Israel on Friday rejected Palestinian calls for a protection force to be deployed in the occupied east Jerusalem to quell violence around the flashpoint Al-Aqsa mosque.
"Let me be crystal clear -- Israel will not agree to any international presence on the Temple Mount. Such a presence would be a change in the status quo," Israeli Deputy Ambassador David Roet told the UN Security Council.
The 15-member council met in an emergency session to discuss weeks of escalating violence between Israel and the Palestinians in Jerusalem and the territories.
On Friday, Palestinians torched a Jewish holy site in the West Bank as they staged a "Friday of revolution" against Israel and a man posing as a news photographer stabbed an Israeli soldier before he was shot dead.
UN Secretary-General Ban Ki-moon strongly condemned the "reprehensible" attack at Joseph's Tomb in the city of Nablus and called for those responsible to be brought to justice.
Two weeks of violence have left 39 Palestinians dead and hundreds more wounded in clashes with Israeli forces. Seven Israelis have been killed and dozens wounded.
The surge in violence has raised fears that a third Palestinian intifada, or uprising, might erupt.
The crisis started in late July when an 18-month old toddler Ali Saad Dawabsha was burned to death and three other Palestinians were severely injured after their house in the occupied West Bank was set on fire by Israeli settlers.
The settlers smashed the windows of two homes in the village of Duma near Nablus and threw Molotov cocktails inside the buildings. Dawabsha died after sustaining serious burns as a result of the attack.
The parents of the toddler, Riham and Saad, and their other son Ahmad lost their lives after suffering serious injuries as a result of the attack.
Palestinian envoy Riyad Mansour urged the council to "urgently intervene to end this aggression against our defenseless Palestinian people" and called for "international protection".
Mansour said Israeli security forces must withdraw from "contact points" with the Palestinians, in particular in east Jerusalem.
There have been repeated clashes at east Jerusalem's Al-Aqsa mosque compound, the third-holiest site in Islam.
Muslims fear Israel will seek to change rules governing the site, which allow Jews to visit but not pray so as to avoid provoking tensions. Israeli Prime Minister Benjamin Netanyahu has said repeatedly he is committed to the status quo.
No draft resolution was presented to council members on Friday but French Ambassador Francois Delattre said he will circulate a draft statement appealing for calm.
In a bid to dispel fears, the council statement would also call for maintaining the status quo at the Al-Aqsa compound.
The council is to hold a ministerial-level debate on the Israeli-Palestinian crisis on Thursday to try to press for a de-escalation.

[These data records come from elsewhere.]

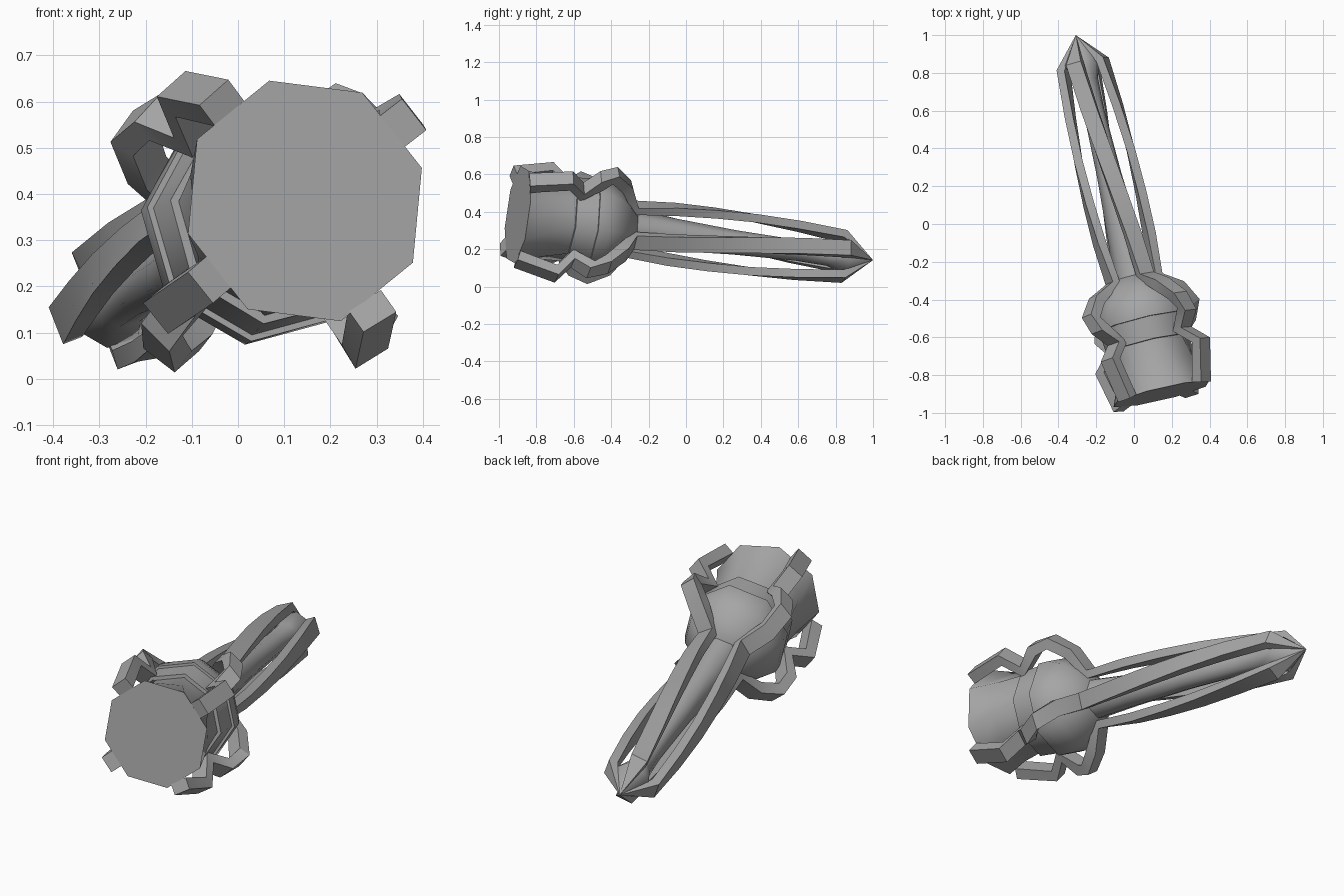
import bpy
import bmesh
import math
from mathutils import Vector

old = bpy.data.objects.get("Cube")
if old:
    bpy.data.objects.remove(old, do_unlink=True)

grey = bpy.data.materials.new("plain_grey")
grey.use_nodes = True
COLOUR = (0.38, 0.38, 0.38, 1.0)
grey.diffuse_color = COLOUR
for node in grey.node_tree.nodes:
    if node.type == 'BSDF_PRINCIPLED':
        node.inputs["Base Color"].default_value = COLOUR

# The whole piece lies along one tilted axis, from the flat end to the tip
FRONT = Vector((0.145, -0.90, 0.385))
TIP = Vector((-0.308, 1.0, 0.142))
LENGTH = (TIP - FRONT).length
AXIS = (TIP - FRONT).normalized()
SIDE = (Vector((1, 0, 0)) - AXIS * AXIS.x).normalized()
UP = SIDE.cross(AXIS).normalized()


def blend(t, start, end):
    """0 before start, 1 after end, straight in between."""
    return min(max((t - start) / (end - start), 0), 1)


def place(t, radial, across, degrees):
    """Point at distance t, moved outwards and sideways from the axis."""
    a = math.radians(degrees)
    out = SIDE * math.cos(a) + UP * math.sin(a)
    around = UP * math.cos(a) - SIDE * math.sin(a)
    return FRONT + AXIS * t + out * radial + around * across


def loft(name, rings, smooth_angle):
    """Skin a row of closed rings and cap both ends."""
    bm = bmesh.new()
    loops = [[bm.verts.new(p) for p in ring] for ring in rings]
    n = len(loops[0])
    for a, b in zip(loops, loops[1:]):
        for i in range(n):
            j = (i + 1) % n
            bm.faces.new((a[i], a[j], b[j], b[i]))
    bm.faces.new(loops[0])
    bm.faces.new(loops[-1])
    bmesh.ops.remove_doubles(bm, verts=bm.verts[:], dist=0.0005)
    bmesh.ops.recalc_face_normals(bm, faces=bm.faces[:])
    mesh = bpy.data.meshes.new(name)
    bm.to_mesh(mesh)
    bm.free()
    mesh.materials.append(grey)
    obj = bpy.data.objects.new(name, mesh)
    bpy.context.collection.objects.link(obj)
    bpy.ops.object.select_all(action='DESELECT')
    obj.select_set(True)
    bpy.context.view_layer.objects.active = obj
    bpy.ops.object.shade_smooth_by_angle(angle=math.radians(smooth_angle))


def turned(name, profile, sides=8):
    """Eight-sided turned part from (distance, radius) pairs."""
    rings = []
    for t, r in profile:
        start = 17 + 22 * blend(t, 0, 0.28)
        rings.append([place(t, r, 0, start + 360 * i / sides) for i in range(sides)])
    loft(name, rings, 55)


def prong(name, profile, head_angle, handle_angle, width=0.086):
    """Bar along (distance, outer radius) pairs, twisting along the handle."""
    rings = []
    for i, (t, r) in enumerate(profile[:-1]):
        t0, r0 = profile[max(i - 1, 0)]
        t1, r1 = profile[i + 1]
        normal = Vector((r0 - r1, t1 - t0)).normalized()
        thick = 0.06 if t < 0.6 else 0.045
        ti, ri = t - normal.x * thick, r - normal.y * thick
        h = width / 2
        mix = blend(t, 0.2, 0.5)
        angle = head_angle * (1 - mix) + (handle_angle + 42 * t) * mix
        rings.append([place(t, r, -h, angle), place(t, r, h, angle),
                      place(ti, ri, h, angle), place(ti, ri, -h, angle)])
    rings.append([TIP.copy() for _ in range(4)])
    loft(name, rings, 25)


# Flared cup, collar band and domed bulb
turned("cup", [(0, 0.272), (0.14, 0.232), (0.28, 0.218)])
turned("collar", [(0.27, 0.15), (0.27, 0.237), (0.40, 0.247), (0.40, 0.15)])
turned("bulb", [(0.39, 0.15), (0.39, 0.26), (0.45, 0.26), (0.52, 0.232),
                (0.58, 0.18), (0.64, 0.105)])

# Slim core of the handle, swelling again just before the tip
turned("handle_core", [(0.60, 0.11), (0.85, 0.088), (1.2, 0.066), (1.55, 0.056),
                       (1.72, 0.062), (1.82, 0.095), (LENGTH - 0.005, 0.002)])

# Four prongs that hug the head and meet at the tip
PRONG = [(-0.015, 0.308), (0.21, 0.37), (0.295, 0.275), (0.37, 0.357),
         (0.47, 0.365), (0.57, 0.275), (0.63, 0.152), (0.85, 0.165),
         (1.07, 0.167), (1.3, 0.165), (1.55, 0.154), (1.81, 0.136), (LENGTH, 0)]
for i, head_angle in enumerate((39, 132, 220, 302)):
    prong(f"prong_{i + 1}", PRONG, head_angle, 36 + 90 * i)
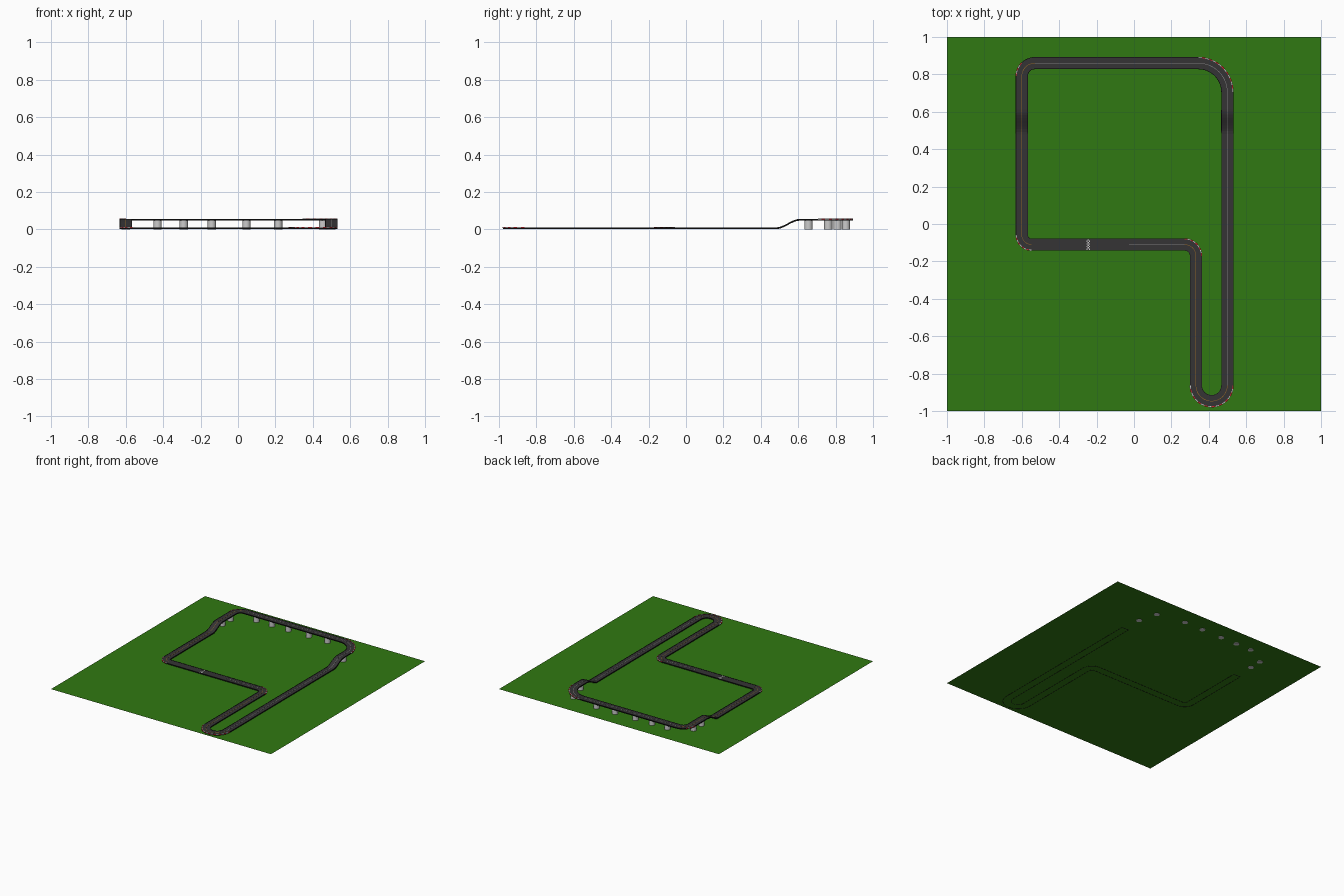
import bpy, bmesh, math
from mathutils import Vector

if "Cube" in bpy.data.objects:
    bpy.data.objects.remove(bpy.data.objects["Cube"])

def material(name, rgb):
    m = bpy.data.materials.new(name)
    m.diffuse_color = (*rgb, 1)
    m.use_nodes = True
    m.node_tree.nodes["Principled BSDF"].inputs["Base Color"].default_value = m.diffuse_color
    return m

GREEN = material("grass", (0.03, 0.19, 0.006))
ASPHALT = material("asphalt", (0.035, 0.033, 0.035))
BLACK = material("black", (0.006, 0.006, 0.006))
WHITE = material("white", (0.75, 0.75, 0.75))
GREY = material("line_grey", (0.22, 0.22, 0.22))
RED = material("red", (0.6, 0.02, 0.03))
ORANGE = material("orange", (0.3, 0.14, 0.02))

def finish(name, bm, *mats):
    bmesh.ops.recalc_face_normals(bm, faces=bm.faces)
    me = bpy.data.meshes.new(name)
    bm.to_mesh(me)
    bm.free()
    for m in mats:
        me.materials.append(m)
    ob = bpy.data.objects.new(name, me)
    bpy.context.collection.objects.link(ob)
    return ob

# Height of the road: low in front, smooth ramp up to the raised rear deck
LOW, HIGH = 0.009, 0.055
def height(y):
    t = min(max((y - 0.48) / 0.13, 0), 1)
    return LOW + (HIGH - LOW) * t * t * (3 - 2 * t)

# Centreline: right-angle corners (x, y, radius); two of them form the hairpin
CORNERS = [(0.331, -0.11, 0.06), (0.331, -0.947, 0.084), (0.499, -0.947, 0.084),
           (0.499, 0.86, 0.155), (-0.6, 0.86, 0.07), (-0.6, -0.11, 0.052)]
N = len(CORNERS)
P = [Vector(c[:2]) for c in CORNERS]

def corner(i, t):
    """Position and tangent on corner i, t from 0 to 1."""
    r = CORNERS[i][2]
    d_in = (P[i] - P[i - 1]).normalized()
    d_out = (P[(i + 1) % N] - P[i]).normalized()
    a = t * math.pi / 2
    c = P[i] + (d_out - d_in) * r
    return (c + (d_in * math.sin(a) - d_out * math.cos(a)) * r,
            d_in * math.cos(a) + d_out * math.sin(a))

def straight(i):
    """Samples from the end of corner i to the start of the next one."""
    a, tan = corner(i, 1)
    b, _ = corner((i + 1) % N, 0)
    n = max(1, round((b - a).length / 0.015))
    return [(a.lerp(b, k / n), tan) for k in range(1, n)]

def arc(i, n=12, t0=0, t1=1):
    return [corner(i, t0 + (t1 - t0) * k / n) for k in range(n + 1)]

SECTIONS = [(arc(i), straight(i)) for i in range(N)]
LOOP = [s for a, b in SECTIONS for s in a + b]
# drop the doubled point where the two hairpin corners meet
LOOP = [s for k, s in enumerate(LOOP) if (s[0] - LOOP[k - 1][0]).length > 1e-4]

def sweep(bm, samples, profile, loop=False, mat=0):
    """Sweep a closed (offset to left, dz) profile along the samples."""
    rings = []
    for p, t in samples:
        n = Vector((-t.y, t.x))
        z = height(p.y)
        rings.append([bm.verts.new((*(p + n * o), max(z + dz, 0.0))) for o, dz in profile])
    m = len(profile)
    for k in range(len(rings) if loop else len(rings) - 1):
        a, b = rings[k], rings[(k + 1) % len(rings)]
        for j in range(m):
            bm.faces.new((a[j], a[(j + 1) % m], b[(j + 1) % m], b[j])).material_index = mat
    if not loop:
        bm.faces.new(rings[0]).material_index = mat
        bm.faces.new(rings[-1][::-1]).material_index = mat

def bar(o0, o1, z0, z1):
    return [(o0, z0), (o1, z0), (o1, z1), (o0, z1)]

# Grass
bm = bmesh.new()
bmesh.ops.create_grid(bm, x_segments=1, y_segments=1, size=1)
bmesh.ops.translate(bm, verts=bm.verts, vec=(0, 0, 0.003))
finish("ground", bm, GREEN)

# Road deck
bm = bmesh.new()
sweep(bm, LOOP, bar(-0.031, 0.031, -0.005, 0), True)
finish("road_deck", bm, ASPHALT)

# Low black edging on both sides
bm = bmesh.new()
for s in (-1, 1):
    sweep(bm, LOOP, bar(s * 0.0295, s * 0.0325, -0.007, 0.0015), True)
finish("road_edging", bm, BLACK)

# Solid skirts that thicken the two ramps
bm = bmesh.new()
for x, d in ((0.499, 1), (-0.6, -1)):
    pts = [(Vector((x, 0.49 + 0.12 * k / 10)), Vector((0, 1))) for k in range(11)]
    sweep(bm, pts, bar(-0.0335, 0.0335, -0.008, -0.001))
finish("ramp_skirts", bm, BLACK)

# Centre line, pale on the fast straights and orange elsewhere
line = bar(-0.0013, 0.0013, -0.001, 0.0006)
bm = bmesh.new()
for i in range(N):
    a, b = SECTIONS[i]
    end = [corner((i + 1) % N, 0)]
    if i == N - 1:                       # start straight: line stops before the grid
        b = [s for s in b if s[0].x > -0.04]
    else:
        b = [a[-1]] + b
    sweep(bm, b + end, line, mat=0 if i in (2, 3, 5) else 1)
    sweep(bm, a, line, mat=0 if i == 3 else 1)
finish("centre_line", bm, GREY, ORANGE)

# Red and white kerbs on the outside of the bends: corner, side, start, end, count
bm = bmesh.new()
for i, side, t0, t1, n in ((0, 1, 0, 1, 9), (1, -1, 0, 1, 9), (2, -1, 0, 1, 9),
                           (3, -1, 0, 1, 15), (4, -1, 0.5, 1, 5), (5, -1, 0, 1, 9)):
    for k in range(n):
        seg = arc(i, 2, t0 + (t1 - t0) * k / n, t0 + (t1 - t0) * (k + 1) / n)
        sweep(bm, seg, bar(side * 0.0275, side * 0.0335, -0.002, 0.003), mat=(k + i) % 2)
finish("kerbs", bm, RED, WHITE)

# Chequered start line
bm = bmesh.new()
for c in range(3):
    for r in range(8):
        if (c + r) % 2 == 0:
            x, o = -0.255 + c * 0.007, -0.028 + r * 0.007
            pts = [(Vector((x + d, -0.11)), Vector((1, 0))) for d in (0, 0.007)]
            sweep(bm, pts, bar(o, o + 0.007, -0.001, 0.0006))
finish("start_line", bm, WHITE)

# Round supports under the raised deck
spots = [(0.499, 0.655), (0.455, 0.81), (0.215, 0.855), (0.045, 0.855), (-0.14, 0.855),
         (-0.29, 0.855), (-0.43, 0.855), (-0.6, 0.76), (-0.6, 0.655)]
for x, y in spots:
    bpy.ops.mesh.primitive_cylinder_add(vertices=32, radius=0.022, depth=0.051,
                                        location=(x, y, 0.0255))
    bpy.context.object.name = "support_pillar"
    bpy.ops.object.shade_smooth_by_angle()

US Secretary of State John Kerry will travel to the region "at the appropriate moment" to try to help restore calm, said US ambassador Samantha Power.
*This story was edited by Ahram Online.